From the first line of the data through the line containing "obj = bpy.data.objects.new(name, mesh)", return each line exactly.

TASK MATERIAL: Begin

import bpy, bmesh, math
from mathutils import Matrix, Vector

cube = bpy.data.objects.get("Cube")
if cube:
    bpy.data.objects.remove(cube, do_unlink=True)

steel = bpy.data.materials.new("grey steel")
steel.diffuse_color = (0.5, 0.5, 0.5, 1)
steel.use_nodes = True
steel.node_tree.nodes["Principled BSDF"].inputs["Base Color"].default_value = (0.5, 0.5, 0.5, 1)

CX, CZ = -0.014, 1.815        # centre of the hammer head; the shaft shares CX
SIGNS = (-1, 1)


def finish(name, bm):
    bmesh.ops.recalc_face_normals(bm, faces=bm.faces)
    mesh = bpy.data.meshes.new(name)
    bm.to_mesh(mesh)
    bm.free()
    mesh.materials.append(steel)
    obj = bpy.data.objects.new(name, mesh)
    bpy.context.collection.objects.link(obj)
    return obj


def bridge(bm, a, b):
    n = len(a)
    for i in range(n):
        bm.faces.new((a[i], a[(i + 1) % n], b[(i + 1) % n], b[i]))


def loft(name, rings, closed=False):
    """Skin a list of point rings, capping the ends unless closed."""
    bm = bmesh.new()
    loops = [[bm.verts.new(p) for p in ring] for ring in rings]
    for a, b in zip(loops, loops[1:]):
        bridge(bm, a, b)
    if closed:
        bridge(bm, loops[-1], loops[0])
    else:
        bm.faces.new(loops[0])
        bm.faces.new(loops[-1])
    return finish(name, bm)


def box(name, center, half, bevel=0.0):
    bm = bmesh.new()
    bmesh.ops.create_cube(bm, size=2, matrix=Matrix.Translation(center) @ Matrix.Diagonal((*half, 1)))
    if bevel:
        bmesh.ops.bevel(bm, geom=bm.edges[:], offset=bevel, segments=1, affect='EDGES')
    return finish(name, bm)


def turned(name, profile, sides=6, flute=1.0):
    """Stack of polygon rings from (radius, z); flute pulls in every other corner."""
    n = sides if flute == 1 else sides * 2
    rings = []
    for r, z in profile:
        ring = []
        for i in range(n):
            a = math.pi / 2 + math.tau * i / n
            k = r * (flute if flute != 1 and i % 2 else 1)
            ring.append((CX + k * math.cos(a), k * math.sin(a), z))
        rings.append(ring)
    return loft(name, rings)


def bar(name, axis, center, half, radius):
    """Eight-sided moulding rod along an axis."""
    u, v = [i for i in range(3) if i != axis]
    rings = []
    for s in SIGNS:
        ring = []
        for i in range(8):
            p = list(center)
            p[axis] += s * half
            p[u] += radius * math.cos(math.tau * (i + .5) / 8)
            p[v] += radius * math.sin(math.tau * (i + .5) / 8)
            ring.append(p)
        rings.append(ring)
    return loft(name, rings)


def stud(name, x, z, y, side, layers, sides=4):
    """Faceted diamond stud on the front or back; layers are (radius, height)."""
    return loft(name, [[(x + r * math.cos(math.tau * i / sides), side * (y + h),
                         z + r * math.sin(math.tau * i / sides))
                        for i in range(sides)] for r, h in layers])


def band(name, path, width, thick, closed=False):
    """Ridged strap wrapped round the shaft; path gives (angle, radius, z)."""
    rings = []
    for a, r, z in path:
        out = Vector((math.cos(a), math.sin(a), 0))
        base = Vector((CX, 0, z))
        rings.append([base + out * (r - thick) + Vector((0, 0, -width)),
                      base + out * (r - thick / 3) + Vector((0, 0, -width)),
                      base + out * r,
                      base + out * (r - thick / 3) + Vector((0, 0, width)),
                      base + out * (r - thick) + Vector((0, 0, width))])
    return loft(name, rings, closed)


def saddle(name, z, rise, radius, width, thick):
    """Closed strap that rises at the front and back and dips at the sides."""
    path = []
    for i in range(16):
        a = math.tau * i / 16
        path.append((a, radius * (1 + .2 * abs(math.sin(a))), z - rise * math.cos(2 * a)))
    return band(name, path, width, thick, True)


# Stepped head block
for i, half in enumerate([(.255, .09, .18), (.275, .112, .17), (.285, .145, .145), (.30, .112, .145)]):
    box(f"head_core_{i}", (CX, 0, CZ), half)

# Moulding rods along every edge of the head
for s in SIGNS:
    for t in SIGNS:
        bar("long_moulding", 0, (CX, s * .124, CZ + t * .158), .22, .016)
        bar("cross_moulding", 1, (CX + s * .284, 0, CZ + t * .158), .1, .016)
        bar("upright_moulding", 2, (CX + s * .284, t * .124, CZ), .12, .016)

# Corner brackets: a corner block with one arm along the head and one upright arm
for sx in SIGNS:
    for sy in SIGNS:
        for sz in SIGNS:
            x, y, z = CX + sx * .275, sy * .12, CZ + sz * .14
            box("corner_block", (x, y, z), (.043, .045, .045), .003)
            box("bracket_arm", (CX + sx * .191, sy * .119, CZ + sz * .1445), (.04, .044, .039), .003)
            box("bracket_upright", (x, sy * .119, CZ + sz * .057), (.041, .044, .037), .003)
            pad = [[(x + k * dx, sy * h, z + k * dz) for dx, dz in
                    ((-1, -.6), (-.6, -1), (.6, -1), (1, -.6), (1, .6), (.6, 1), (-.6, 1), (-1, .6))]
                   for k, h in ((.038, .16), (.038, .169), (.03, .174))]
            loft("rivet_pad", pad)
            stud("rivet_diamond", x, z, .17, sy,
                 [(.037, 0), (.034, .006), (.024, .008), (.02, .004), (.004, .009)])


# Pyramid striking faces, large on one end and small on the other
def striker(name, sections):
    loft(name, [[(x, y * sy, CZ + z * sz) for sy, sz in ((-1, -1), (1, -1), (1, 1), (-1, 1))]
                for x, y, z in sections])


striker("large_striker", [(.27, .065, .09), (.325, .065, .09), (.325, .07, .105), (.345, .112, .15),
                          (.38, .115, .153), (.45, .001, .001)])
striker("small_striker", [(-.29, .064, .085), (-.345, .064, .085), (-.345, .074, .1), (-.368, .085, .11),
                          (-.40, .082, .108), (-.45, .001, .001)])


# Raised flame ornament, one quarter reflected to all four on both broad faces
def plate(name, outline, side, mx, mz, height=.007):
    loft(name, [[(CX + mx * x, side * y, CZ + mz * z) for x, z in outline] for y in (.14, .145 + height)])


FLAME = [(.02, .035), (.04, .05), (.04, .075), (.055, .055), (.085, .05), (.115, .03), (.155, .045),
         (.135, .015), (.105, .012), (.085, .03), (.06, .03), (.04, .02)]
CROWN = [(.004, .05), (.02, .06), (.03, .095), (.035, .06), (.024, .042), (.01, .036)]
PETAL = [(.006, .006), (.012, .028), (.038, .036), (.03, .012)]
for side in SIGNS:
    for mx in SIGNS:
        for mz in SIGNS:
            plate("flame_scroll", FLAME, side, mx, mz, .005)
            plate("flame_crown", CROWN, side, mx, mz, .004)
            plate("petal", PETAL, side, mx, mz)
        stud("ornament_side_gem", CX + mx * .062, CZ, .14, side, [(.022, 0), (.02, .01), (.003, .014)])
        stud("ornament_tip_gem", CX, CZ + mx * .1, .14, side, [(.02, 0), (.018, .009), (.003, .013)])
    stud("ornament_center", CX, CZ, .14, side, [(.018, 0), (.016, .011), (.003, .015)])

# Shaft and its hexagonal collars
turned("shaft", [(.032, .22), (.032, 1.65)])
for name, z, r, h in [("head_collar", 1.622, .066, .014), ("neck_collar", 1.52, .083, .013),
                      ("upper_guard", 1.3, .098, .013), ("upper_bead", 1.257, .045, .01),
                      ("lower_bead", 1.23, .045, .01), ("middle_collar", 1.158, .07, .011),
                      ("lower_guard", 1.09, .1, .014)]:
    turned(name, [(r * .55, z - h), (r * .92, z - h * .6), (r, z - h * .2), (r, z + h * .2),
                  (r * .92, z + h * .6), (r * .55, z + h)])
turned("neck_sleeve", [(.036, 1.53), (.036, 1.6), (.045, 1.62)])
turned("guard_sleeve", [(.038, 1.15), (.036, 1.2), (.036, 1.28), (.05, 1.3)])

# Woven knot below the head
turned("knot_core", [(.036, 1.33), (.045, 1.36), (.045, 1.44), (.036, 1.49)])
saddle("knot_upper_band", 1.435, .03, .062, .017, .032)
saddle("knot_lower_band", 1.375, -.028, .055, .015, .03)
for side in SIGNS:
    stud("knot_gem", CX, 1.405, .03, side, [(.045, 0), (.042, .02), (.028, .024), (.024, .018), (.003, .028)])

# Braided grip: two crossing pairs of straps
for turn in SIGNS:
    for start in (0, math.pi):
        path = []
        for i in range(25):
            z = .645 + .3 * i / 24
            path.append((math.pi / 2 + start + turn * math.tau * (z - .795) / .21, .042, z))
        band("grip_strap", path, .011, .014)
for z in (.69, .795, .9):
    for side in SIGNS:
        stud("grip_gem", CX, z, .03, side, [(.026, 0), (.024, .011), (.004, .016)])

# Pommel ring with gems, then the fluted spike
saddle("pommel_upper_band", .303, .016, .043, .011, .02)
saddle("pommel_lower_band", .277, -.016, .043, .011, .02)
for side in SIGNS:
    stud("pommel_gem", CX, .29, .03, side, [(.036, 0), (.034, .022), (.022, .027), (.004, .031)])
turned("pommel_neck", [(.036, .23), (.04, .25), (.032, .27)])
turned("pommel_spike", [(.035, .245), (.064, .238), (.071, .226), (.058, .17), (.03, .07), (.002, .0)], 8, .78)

TASK MATERIAL: End

_COMPLETED EXERCISE_
import bpy, bmesh, math
from mathutils import Matrix, Vector

cube = bpy.data.objects.get("Cube")
if cube:
    bpy.data.objects.remove(cube, do_unlink=True)

steel = bpy.data.materials.new("grey steel")
steel.diffuse_color = (0.5, 0.5, 0.5, 1)
steel.use_nodes = True
steel.node_tree.nodes["Principled BSDF"].inputs["Base Color"].default_value = (0.5, 0.5, 0.5, 1)

CX, CZ = -0.014, 1.815        # centre of the hammer head; the shaft shares CX
SIGNS = (-1, 1)


def finish(name, bm):
    bmesh.ops.recalc_face_normals(bm, faces=bm.faces)
    mesh = bpy.data.meshes.new(name)
    bm.to_mesh(mesh)
    bm.free()
    mesh.materials.append(steel)
    obj = bpy.data.objects.new(name, mesh)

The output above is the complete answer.